I have been thinking about what it takes to make the most of life. Well, for one thing it takes a bit of luck .... in that really nasty things do not keep falling in your lap, but the main thing is to "keep your pecker up", as my dear old grand-dad used to say!

Grand-dad Ernie Sparks was born in January, 1874 .... and that's one heck of a time ago! He died when I was eight but I remember him very well and looked forward to his occasional visits because he would play all sorts of silly games with me and spend time mending my dolls. I remember that I used to shy away from kissing him, even though I loved him dearly, because he had such a prickly moustache! Now I wonder whether this caused him some sadness. I do hope not.

Dear old Ernie had a lot on his plate and knew all about 'keeping ones pecker up'. Father of six girls he worked long and hard to keep the family going. At heart he was an inventor but he could never afford to keep his patents going for very long and eventually the financial difficulties of raising a large family on an erratic income became too much and he found permanent employment. This of course left little time for his inventions, although he always kept some little project on the go!

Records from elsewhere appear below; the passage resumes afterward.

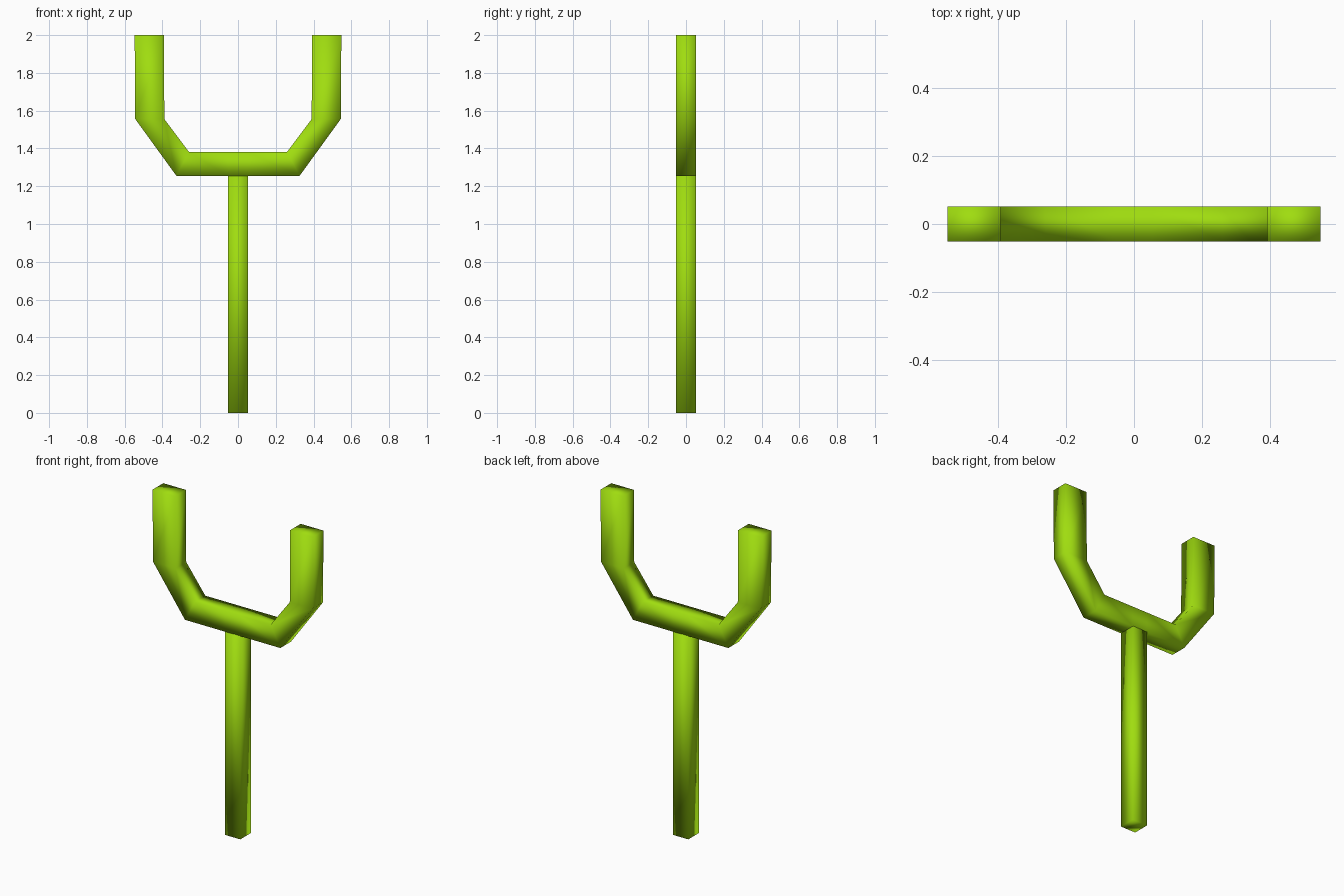
import bpy, bmesh

if "Cube" in bpy.data.objects:
    bpy.data.objects.remove(bpy.data.objects["Cube"])

# Lime paint
lime = bpy.data.materials.new("lime_paint")
lime.diffuse_color = (0.35, 0.72, 0.005, 1)
lime.use_nodes = True
lime.node_tree.nodes["Principled BSDF"].inputs["Base Color"].default_value = lime.diffuse_color

HALF_DEPTH = 0.052


def prism_strip(name, rails):
    """Solid of constant depth running through (outer, inner) pairs of x,z points."""
    bm = bmesh.new()
    rings = []
    for (ox, oz), (ix, iz) in rails:
        rings.append([bm.verts.new(p) for p in (
            (ox, -HALF_DEPTH, oz), (ix, -HALF_DEPTH, iz),
            (ix, HALF_DEPTH, iz), (ox, HALF_DEPTH, oz))])
    for a, b in zip(rings, rings[1:]):
        for i in range(4):
            j = (i + 1) % 4
            bm.faces.new((a[i], a[j], b[j], b[i]))
    bm.faces.new(rings[0])
    bm.faces.new(rings[-1])
    bmesh.ops.recalc_face_normals(bm, faces=bm.faces)
    for f in bm.faces:
        f.smooth = True
    mesh = bpy.data.meshes.new(name)
    bm.to_mesh(mesh)
    bm.free()
    mesh.materials.append(lime)
    obj = bpy.data.objects.new(name, mesh)
    bpy.context.collection.objects.link(obj)
    return obj


# Forked top: one arm, mirrored through the crossbar
arm = [((0.547, 2.0), (0.392, 2.0)),
       ((0.545, 1.557), (0.39, 1.555)),
       ((0.326, 1.255), (0.26, 1.382)),
       ((0.052, 1.255), (0.052, 1.382))]
other_arm = [((-o[0], o[1]), (-i[0], i[1])) for o, i in reversed(arm)]
prism_strip("forked_crossbar", arm + other_arm)

# Straight pole, meeting the crossbar's underside
prism_strip("pole", [((0.052, 0), (-0.052, 0)), ((0.052, 1.257), (-0.052, 1.257))])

When I think about how hard things were for my grandparents it makes me very grateful to be living the life I am now. So then, what's a tumour or two if you can keep enjoying the people and activities you love? .........